Some huge, hard-to-believe numbers coming from the Chinese - if I had a nickel for every time I wrote that... I could melt all those nickels, sell it on the spot market and buy enough gold to plate my new ZH decal.
But seriously - is anyone buying this? The story being put forward by the Chinese is that the government pumped in some stimulus which has been enough to get the crank rolling again and leads to statements like:
"China’s downward slide is clearly over,” said Wang Qingtao, an analyst at First Capital Securities Co. in Shenzhen.
We don't want to be the Debbie downers here but where is this demand coming from? Have Chinese consumers suddenly rationalized their government's stimuli against the precipitious declines in aggregate global demand, the drops in real income and the dismal employment picture and come up with a "buy" signal? Unless market psychology runs differently over there, we have to wonder how much stock to put in these numbers. Our frequent readers know that we typically will do a deep dive into the data but in this case, we're SOL for two reasons - 1) I don't read Chinese (raw data somewherehere) and 2) the next best thing, the Bloomberg article, is a little sparse on some of the details. For example, this little tidbit REALLY needs some explaining:

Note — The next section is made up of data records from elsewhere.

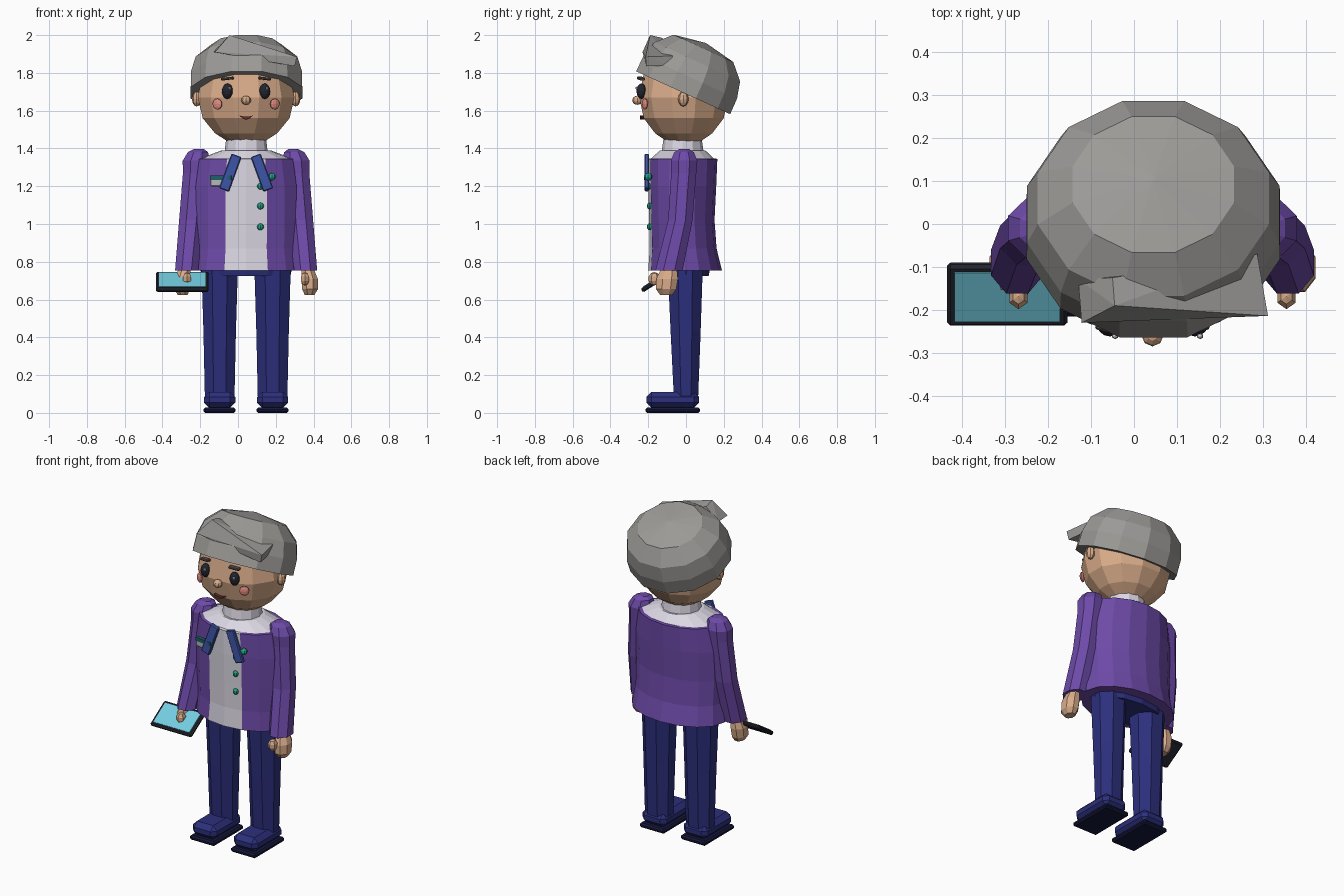
import bpy, bmesh, math
from mathutils import Matrix, Vector

if "Cube" in bpy.data.objects:
    bpy.data.objects.remove(bpy.data.objects["Cube"])

CX = 0.043  # the body's own centre line


def mat(name, hexcol):
    m = bpy.data.materials.new(name)
    lin = []
    for i in (0, 2, 4):
        c = int(hexcol[i:i + 2], 16) / 255
        lin.append(c / 12.92 if c < 0.04 else ((c + 0.055) / 1.055) ** 2.4)
    m.diffuse_color = (*lin, 1)
    m.use_nodes = True
    m.node_tree.nodes["Principled BSDF"].inputs["Base Color"].default_value = m.diffuse_color
    return m


SKIN, HAIR = mat("skin", "d9ac8a"), mat("hair", "9c9a97")
PURPLE, WHITE = mat("jacket", "6d4aa8"), mat("shirt", "dcd8e4")
NAVY, SOLE = mat("trousers", "2c2f7c"), mat("sole", "15173a")
BLUE, TEAL = mat("ribbon", "3f55a8"), mat("button", "23a08a")
BLACK, CYAN = mat("dark", "23252f"), mat("screen", "74cde0")
PINK, MOUTH = mat("cheek", "e08a80"), mat("mouth", "6b2f30")
BROWN, DKTEAL = mat("brow", "5f5450"), mat("badge_strip", "1d5f68")


def finish(name, bm, *mats):
    bmesh.ops.recalc_face_normals(bm, faces=bm.faces)
    me = bpy.data.meshes.new(name)
    bm.to_mesh(me)
    bm.free()
    for m in mats:
        me.materials.append(m)
    ob = bpy.data.objects.new(name, me)
    bpy.context.collection.objects.link(ob)
    return ob


def loft(name, rings, n, mats, phase=0.0, pick=None, matrix=None):
    """Skin rings (cx, cy, z, rx, ry); vertex 0 faces the front, turned by phase facets."""
    bm = bmesh.new()
    loops = []
    for cx, cy, z, rx, ry in rings:
        angles = [2 * math.pi * (k + phase) / n - math.pi / 2 for k in range(n)]
        loops.append([bm.verts.new((cx + rx * math.cos(a), cy + ry * math.sin(a), z)) for a in angles])
    for i, (lo, hi) in enumerate(zip(loops, loops[1:])):
        for k in range(n):
            f = bm.faces.new((lo[k], lo[(k + 1) % n], hi[(k + 1) % n], hi[k]))
            f.material_index = pick(i, k) if pick else 0
    bm.faces.new(loops[0])
    top = bm.faces.new(loops[-1])
    top.material_index = pick(len(rings) - 1, 1) if pick else 0
    if matrix:
        bm.transform(matrix)
    return finish(name, bm, *mats)


def place(loc, rot=(0, 0, 0)):
    turn = Matrix.Identity(4)
    for angle, axis in zip(rot, "XYZ"):
        turn = Matrix.Rotation(math.radians(angle), 4, axis) @ turn
    return Matrix.Translation(loc) @ turn


def box(name, loc, size, m, rot=(0, 0, 0), bevel=0.0):
    bm = bmesh.new()
    bmesh.ops.create_cube(bm, size=1, matrix=Matrix.Diagonal((*size, 1)))
    if bevel:
        bmesh.ops.bevel(bm, geom=bm.edges[:], offset=bevel, segments=1, affect='EDGES')
    bm.transform(place(loc, rot))
    return finish(name, bm, m)


def ball(name, loc, radii, m, seg=8, rings=6, rot=(0, 0, 0)):
    bm = bmesh.new()
    bmesh.ops.create_uvsphere(bm, u_segments=seg, v_segments=rings, radius=1,
                              matrix=place(loc, rot) @ Matrix.Diagonal((*radii, 1)))
    return finish(name, bm, m)


# Torso: jacket with a white front panel and white shoulders inside the collar
torso = [(CX, -.005, .755, .30, .195), (CX, -.015, .87, .285, .177), (CX, -.022, 1.02, .287, .173),
         (CX, -.02, 1.2, .287, .18), (CX, -.018, 1.345, .265, .184),
         (CX, -.018, 1.347, .245, .166), (CX, -.018, 1.39, .13, .12)]
loft("jacket_and_shirt", torso, 16, (PURPLE, WHITE),
     pick=lambda i, k: 1 if i > 4 or (i < 4 and k in (0, 15)) or (i == 4 and k in (0, 15)) else 0)
loft("neck", [(CX, -.018, 1.36, .125, .12), (CX, -.018, 1.39, .113, .11), (CX, -.018, 1.46, .105, .1)], 12, (WHITE,))

# Head
head = [(1.44, .105), (1.48, .17), (1.56, .238), (1.67, .265), (1.79, .24), (1.87, .17)]
loft("head", [(CX, -.012, z, r, r * .92) for z, r in head], 12, (SKIN,), .5)

# Hair cap, tipped backward, and swept quiff
cap = [(0, .283), (.09, .282), (.18, .258), (.258, .18), (.289, .004)]
loft("hair_cap", [(0, 0, z, r * 1.08, r) for z, r in cap], 12, (HAIR,), .5,
     matrix=place((CX + .002, -.015, 1.695), (-24.5, 0, 0)))
bm = bmesh.new()
for p in [(-.122, -.23, 1.91), (-.13, -.128, 1.91), (-.045, -.19, 2.0), (-.05, -.125, 1.985),
          (.312, -.214, 1.885), (.287, -.07, 1.89), (.30, -.21, 1.835), (.28, -.08, 1.84)]:
    bm.verts.new(p)
bmesh.ops.convex_hull(bm, input=bm.verts[:])
finish("quiff", bm, HAIR)

# Face centre: nose and smiling mouth
ball("nose", (CX, -.258, 1.655), (.026, .027, .024), SKIN)
bm = bmesh.new()
pts = [(-.038, 1.575), (-.02, 1.561), (0, 1.553), (.02, 1.561), (.038, 1.575), (.018, 1.57), (0, 1.568), (-.018, 1.57)]
face = bm.faces.new([bm.verts.new((CX + x, -.243, z)) for x, z in pts])
ext = bmesh.ops.extrude_face_region(bm, geom=[face])
bmesh.ops.translate(bm, vec=(0, .035, 0), verts=[v for v in ext["geom"] if isinstance(v, bmesh.types.BMVert)])
finish("mouth", bm, MOUTH)

# Everything paired left and right
for s, side in ((-1, "left"), (1, "right")):
    def X(off):
        return CX + s * off
    ball(side + "_ear", (X(.262), -.014, 1.662), (.025, .028, .04), SKIN)
    ball(side + "_eye", (X(.099), -.236, 1.703), (.029, .026, .041), BLACK, 12, 8)
    ball(side + "_eye_glint", (X(.099) + .012, -.261, 1.719), (.008, .007, .008), WHITE, 6, 4)
    box(side + "_brow", (X(.099), -.238, 1.77), (.065, .03, .014), BROWN, (0, s * 6, s * 14), .004)
    ball(side + "_cheek", (X(.152), -.217, 1.635), (.029, .012, .029), PINK, 10, 6, (0, 0, s * 30))

    # Sleeve from rounded shoulder through elbow to cuff
    sleeve = [(.315, -.09, .755, .066, .078), (.29, -.03, 1.02, .07, .07), (.268, -.012, 1.27, .072, .072),
              (.263, -.01, 1.335, .079, .076), (.255, -.01, 1.38, .058, .056), (.25, -.01, 1.396, .03, .03)]
    loft(side + "_sleeve", [(X(o), y, z, a, b) for o, y, z, a, b in sleeve], 8, (PURPLE,), .5)
    hand = [(.336, -.105, .625, .028, .035), (.338, -.105, .655, .045, .058),
            (.336, -.10, .71, .047, .062), (.325, -.09, .765, .034, .045)]
    loft(side + "_hand", [(X(o), y, z, a, b) for o, y, z, a, b in hand], 8, (SKIN,), .5)
    ball(side + "_thumb", (X(.312), -.168, .71), (.026, .032, .036), SKIN, 6, 5)

    # Trouser leg and shoe
    leg = [(.14, 0, .09, .085, .07), (.14, -.002, .43, .093, .086), (.14, -.004, .76, .104, .1)]
    loft(side + "_leg", [(X(o), y, z, a, b) for o, y, z, a, b in leg], 8, (NAVY,), .5)
    box(side + "_shoe", (X(.14), -.07, .069), (.165, .28, .085), NAVY, bevel=.028)
    box(side + "_shoe_sole", (X(.14), -.07, .014), (.17, .29, .028), SOLE, bevel=.009)

    # Ribbon tail on the chest
    box(side + "_ribbon", (X(.084), -.208, 1.272), (.056, .022, .195), BLUE, (0, -s * 20, 0), .005)

# Hips
loft("hips", [(CX, 0, .725, .235, .12), (CX, 0, .80, .25, .135)], 12, (NAVY,))

# Buttons, lapel pin and name badge
for z in (.985, 1.095, 1.2):
    ball("button", (.119, -.193, z), (.018, .014, .018), TEAL, 8, 6)
ball("lapel_pin", (.18, -.2, 1.25), (.02, .022, .02), TEAL, 8, 6)
box("badge", (-.09, -.198, 1.227), (.11, .022, .055), mat("badge", "b4b8b8"), (0, 0, -8), .004)
box("badge_strip", (-.09, -.203, 1.245), (.112, .022, .022), DKTEAL, (0, 0, -8))

# Tablet tilted up in the left hand
tilt = (33, 0, 0)
centre = Vector((-.295, -.163, .693))
normal = Vector((0, -math.sin(math.radians(33)), math.cos(math.radians(33))))
box("tablet", centre, (.28, .17, .024), BLACK, tilt, .008)
box("tablet_screen", centre + normal * .012, (.245, .137, .006), CYAN, tilt)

First-half sales jumped 18 percent to 6.1 million after the government cut some retail taxes and handed out vehicle subsidies in rural areas to spur demand.
Now, some retail tax cuts and vehicle subsidies to spur demand could be a harmless few percentage points here, a 0% APR or $1500 cash back there, but there is a slight possibility it could be quite a bit more drastic than that (especially in light of the strong political pressure to maintain the "all is well" message). The end message is: who really knows? Ultimately, this fails the sniff test. The "China bubble" theory is pretty well-established by this point even if the proponents have screamed themselves hoarse (your beloved correspondent included) as the SHFE runs a marathon with the bulls and this seems yet another data point to shake our heads at.
The other interesting message is that this growth in Chinese demand may have positive spillover effects into Western companies like Alcoa. Indeed, Alcoa CEO Klaus Kleinfield comments:
Alcoa, the largest U.S. aluminum producer, expects government stimulus spending in China and the U.S. to boost metal demand enough to help the company start generating cash again.
On this specific example, I would refer you to an excellent post by Macro Man who basically concludes that the better than expected news can mostly be attributed to aggressive cost cutting rather than any sustainable increase in revenue. The other alleged spillover industries are in similar straits so I won't belabor the point but suffice to say that GM is still not a good buy for the US taxpayer.
To be fair - there is a tremendous amount of latent demand in China. As the below graphic shows, Chinese demand has a long way to go before reaching an appropriate % of GDP (thanks to Brad Setser/Paul Swartz for the graphic).
However it's just too soon. This sort of macro shift cannot possibly be expected to happen in any given 3 month period and especially in the context of crappy ROW macro data (green shoots aside), it's tough to swallow. The long term story is definitely very bullish on China but only when the macro pieces are there - until then, it's a pretty tough pill.Sphere: Related Content Print this post